*** SUPPLIED MATERIAL ***

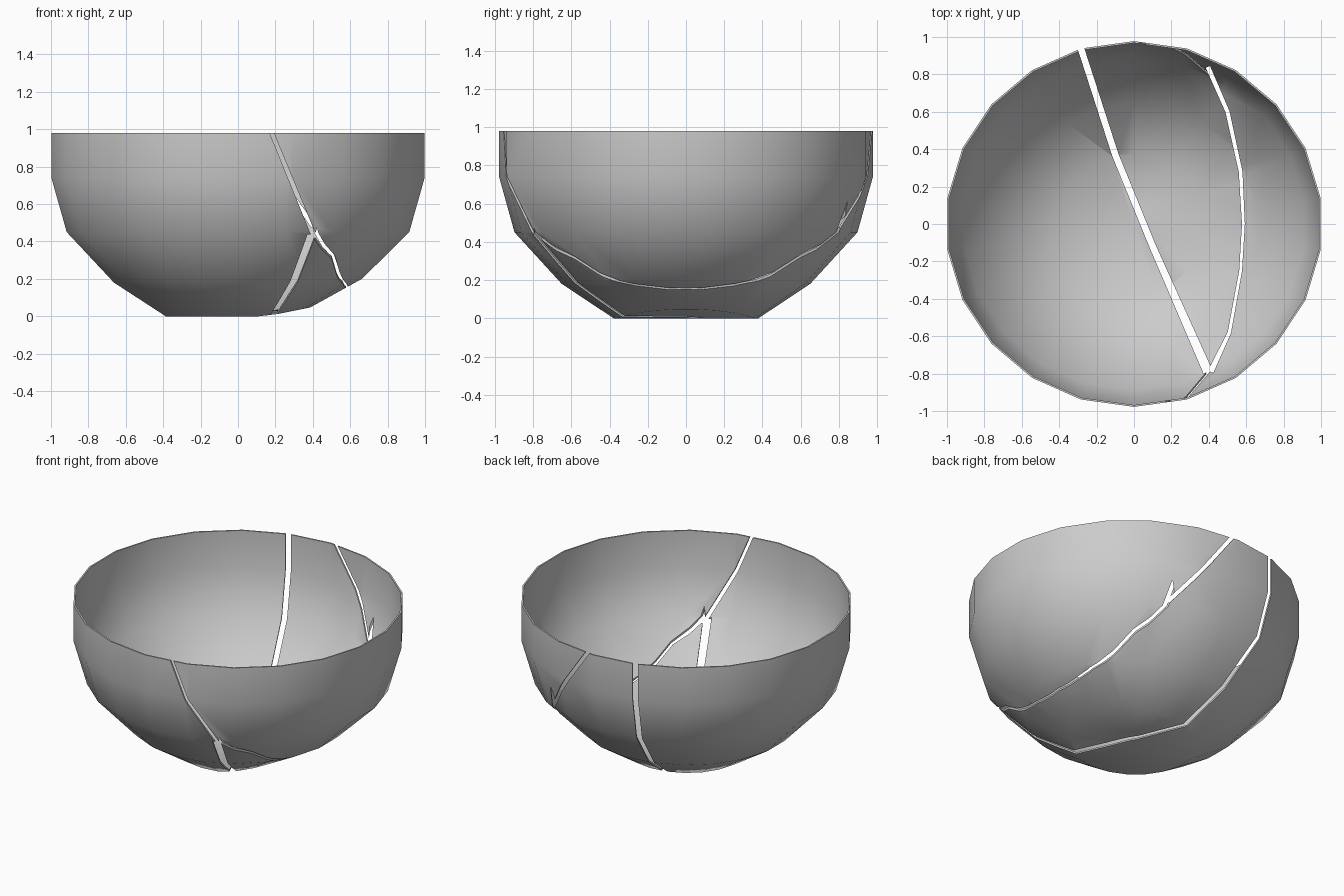
import bpy, bmesh, math
from mathutils import Vector

if "Cube" in bpy.data.objects:
    bpy.data.objects.remove(bpy.data.objects["Cube"])

SIDES = 22
PROFILE = [(0.39, 0.0), (0.67, 0.18), (0.925, 0.45), (1.008, 0.74), (1.008, 0.98)]


def new_object(name, bm):
    bmesh.ops.recalc_face_normals(bm, faces=bm.faces)
    mesh = bpy.data.meshes.new(name)
    bm.to_mesh(mesh)
    bm.free()
    ob = bpy.data.objects.new(name, mesh)
    bpy.context.collection.objects.link(ob)
    return ob


def make_bowl():
    # thin faceted bowl spun from the profile; the base rises slightly on the right
    bm = bmesh.new()
    rings = []
    for k, (r, z) in enumerate(PROFILE):
        ring = []
        for i in range(SIDES):
            a = 2 * math.pi * (i + 0.5) / SIDES
            x, y = r * math.cos(a), 0.97 * r * math.sin(a)
            lift = max(0, x - 0.15) * (0.2, 0.04, 0, 0, 0)[k]
            ring.append(bm.verts.new((x, y, z + lift)))
        rings.append(ring)
    centre = bm.verts.new((0, 0, 0))
    for i in range(SIDES):
        bm.faces.new((rings[0][i], centre, rings[0][(i + 1) % SIDES]))
    for lo, hi in zip(rings, rings[1:]):
        for i in range(SIDES):
            j = (i + 1) % SIDES
            bm.faces.new((lo[i], lo[j], hi[j], hi[i]))
    ob = new_object("bowl", bm)
    mod = ob.modifiers.new("thickness", 'SOLIDIFY')
    mod.thickness = 0.01
    # open-topped shell: make sure the thickness goes inward
    mod.offset = -1 if ob.data.polygons[0].normal.z < 0 else 1
    return ob


def crack_cutter(path, place, lo, hi):
    # ribbon of varying width along a 2D path, extruded from lo to hi
    bm = bmesh.new()
    pts = [Vector(p[:2]) for p in path]
    rows = []
    for k, p in enumerate(pts):
        d = (pts[min(k + 1, len(pts) - 1)] - pts[max(k - 1, 0)]).normalized()
        n = Vector((-d.y, d.x)) * path[k][2] / 2
        rows.append([bm.verts.new(place(q.x, q.y, h))
                     for q, h in ((p - n, lo), (p + n, lo), (p + n, hi), (p - n, hi))])
    for a, b in zip(rows, rows[1:]):
        for i in range(4):
            j = (i + 1) % 4
            bm.faces.new((a[i], a[j], b[j], b[i]))
    bm.faces.new(rows[0])
    bm.faces.new(rows[-1])
    ob = new_object("crack_cutter", bm)
    ob.hide_render = True
    return ob


def from_top(u, v, h):
    return (u, v, h)


def from_front(u, v, h):
    return (u, h, v)


bowl = make_bowl()
cutters = [
    # long crack across the base
    crack_cutter([(-0.31, 1.02, 0.035), (-0.10, 0.37, 0.035), (0.10, -0.12, 0.035),
                  (0.395, -0.79, 0.05)], from_top, -0.1, 1.2),
    # curved crack on the right
    crack_cutter([(0.395, 0.84, 0.025), (0.50, 0.60, 0.022), (0.57, 0.28, 0.02), (0.585, 0.0, 0.015),
                  (0.57, -0.25, 0.015), (0.51, -0.58, 0.018), (0.41, -0.79, 0.03)],
                 from_top, -0.1, 0.7),
    # cracks running up the front and back walls
    crack_cutter([(0.41, 0.42, 0.025), (0.16, 1.03, 0.02)], from_front, -1.3, -0.55),
    crack_cutter([(0.405, 0.48, 0.025), (0.01, 1.03, 0.025)], from_front, 0.55, 1.3),
]
for c in cutters:
    mod = bowl.modifiers.new("crack", 'BOOLEAN')
    mod.operation = 'DIFFERENCE'
    mod.solver = 'EXACT'
    mod.object = c

# bake the cuts and split the bowl into its shards
deps = bpy.context.evaluated_depsgraph_get()
baked = bpy.data.meshes.new_from_object(bowl.evaluated_get(deps))
bowl.modifiers.clear()
bowl.data = baked
for c in cutters:
    bpy.data.objects.remove(c)
bpy.ops.object.select_all(action='DESELECT')
bpy.context.view_layer.objects.active = bowl
bowl.select_set(True)
bpy.ops.object.shade_smooth_by_angle(angle=math.radians(40))
bpy.ops.mesh.separate(type='LOOSE')


def mean_x(ob):
    return sum(v.co.x for v in ob.data.vertices) / len(ob.data.vertices)


shards = sorted([o for o in bpy.data.objects if o.type == 'MESH'], key=mean_x)
for ob, name in zip(shards, ("left_shard", "middle_shard", "right_shard")):
    ob.name = name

***

Retype the data above verbatim, minus images.

import bpy, bmesh, math
from mathutils import Vector

if "Cube" in bpy.data.objects:
    bpy.data.objects.remove(bpy.data.objects["Cube"])

SIDES = 22
PROFILE = [(0.39, 0.0), (0.67, 0.18), (0.925, 0.45), (1.008, 0.74), (1.008, 0.98)]


def new_object(name, bm):
    bmesh.ops.recalc_face_normals(bm, faces=bm.faces)
    mesh = bpy.data.meshes.new(name)
    bm.to_mesh(mesh)
    bm.free()
    ob = bpy.data.objects.new(name, mesh)
    bpy.context.collection.objects.link(ob)
    return ob


def make_bowl():
    # thin faceted bowl spun from the profile; the base rises slightly on the right
    bm = bmesh.new()
    rings = []
    for k, (r, z) in enumerate(PROFILE):
        ring = []
        for i in range(SIDES):
            a = 2 * math.pi * (i + 0.5) / SIDES
            x, y = r * math.cos(a), 0.97 * r * math.sin(a)
            lift = max(0, x - 0.15) * (0.2, 0.04, 0, 0, 0)[k]
            ring.append(bm.verts.new((x, y, z + lift)))
        rings.append(ring)
    centre = bm.verts.new((0, 0, 0))
    for i in range(SIDES):
        bm.faces.new((rings[0][i], centre, rings[0][(i + 1) % SIDES]))
    for lo, hi in zip(rings, rings[1:]):
        for i in range(SIDES):
            j = (i + 1) % SIDES
            bm.faces.new((lo[i], lo[j], hi[j], hi[i]))
    ob = new_object("bowl", bm)
    mod = ob.modifiers.new("thickness", 'SOLIDIFY')
    mod.thickness = 0.01
    # open-topped shell: make sure the thickness goes inward
    mod.offset = -1 if ob.data.polygons[0].normal.z < 0 else 1
    return ob


def crack_cutter(path, place, lo, hi):
    # ribbon of varying width along a 2D path, extruded from lo to hi
    bm = bmesh.new()
    pts = [Vector(p[:2]) for p in path]
    rows = []
    for k, p in enumerate(pts):
        d = (pts[min(k + 1, len(pts) - 1)] - pts[max(k - 1, 0)]).normalized()
        n = Vector((-d.y, d.x)) * path[k][2] / 2
        rows.append([bm.verts.new(place(q.x, q.y, h))
                     for q, h in ((p - n, lo), (p + n, lo), (p + n, hi), (p - n, hi))])
    for a, b in zip(rows, rows[1:]):
        for i in range(4):
            j = (i + 1) % 4
            bm.faces.new((a[i], a[j], b[j], b[i]))
    bm.faces.new(rows[0])
    bm.faces.new(rows[-1])
    ob = new_object("crack_cutter", bm)
    ob.hide_render = True
    return ob


def from_top(u, v, h):
    return (u, v, h)


def from_front(u, v, h):
    return (u, h, v)


bowl = make_bowl()
cutters = [
    # long crack across the base
    crack_cutter([(-0.31, 1.02, 0.035), (-0.10, 0.37, 0.035), (0.10, -0.12, 0.035),
                  (0.395, -0.79, 0.05)], from_top, -0.1, 1.2),
    # curved crack on the right
    crack_cutter([(0.395, 0.84, 0.025), (0.50, 0.60, 0.022), (0.57, 0.28, 0.02), (0.585, 0.0, 0.015),
                  (0.57, -0.25, 0.015), (0.51, -0.58, 0.018), (0.41, -0.79, 0.03)],
                 from_top, -0.1, 0.7),
    # cracks running up the front and back walls
    crack_cutter([(0.41, 0.42, 0.025), (0.16, 1.03, 0.02)], from_front, -1.3, -0.55),
    crack_cutter([(0.405, 0.48, 0.025), (0.01, 1.03, 0.025)], from_front, 0.55, 1.3),
]
for c in cutters:
    mod = bowl.modifiers.new("crack", 'BOOLEAN')
    mod.operation = 'DIFFERENCE'
    mod.solver = 'EXACT'
    mod.object = c

# bake the cuts and split the bowl into its shards
deps = bpy.context.evaluated_depsgraph_get()
baked = bpy.data.meshes.new_from_object(bowl.evaluated_get(deps))
bowl.modifiers.clear()
bowl.data = baked
for c in cutters:
    bpy.data.objects.remove(c)
bpy.ops.object.select_all(action='DESELECT')
bpy.context.view_layer.objects.active = bowl
bowl.select_set(True)
bpy.ops.object.shade_smooth_by_angle(angle=math.radians(40))
bpy.ops.mesh.separate(type='LOOSE')


def mean_x(ob):
    return sum(v.co.x for v in ob.data.vertices) / len(ob.data.vertices)


shards = sorted([o for o in bpy.data.objects if o.type == 'MESH'], key=mean_x)
for ob, name in zip(shards, ("left_shard", "middle_shard", "right_shard")):
    ob.name = name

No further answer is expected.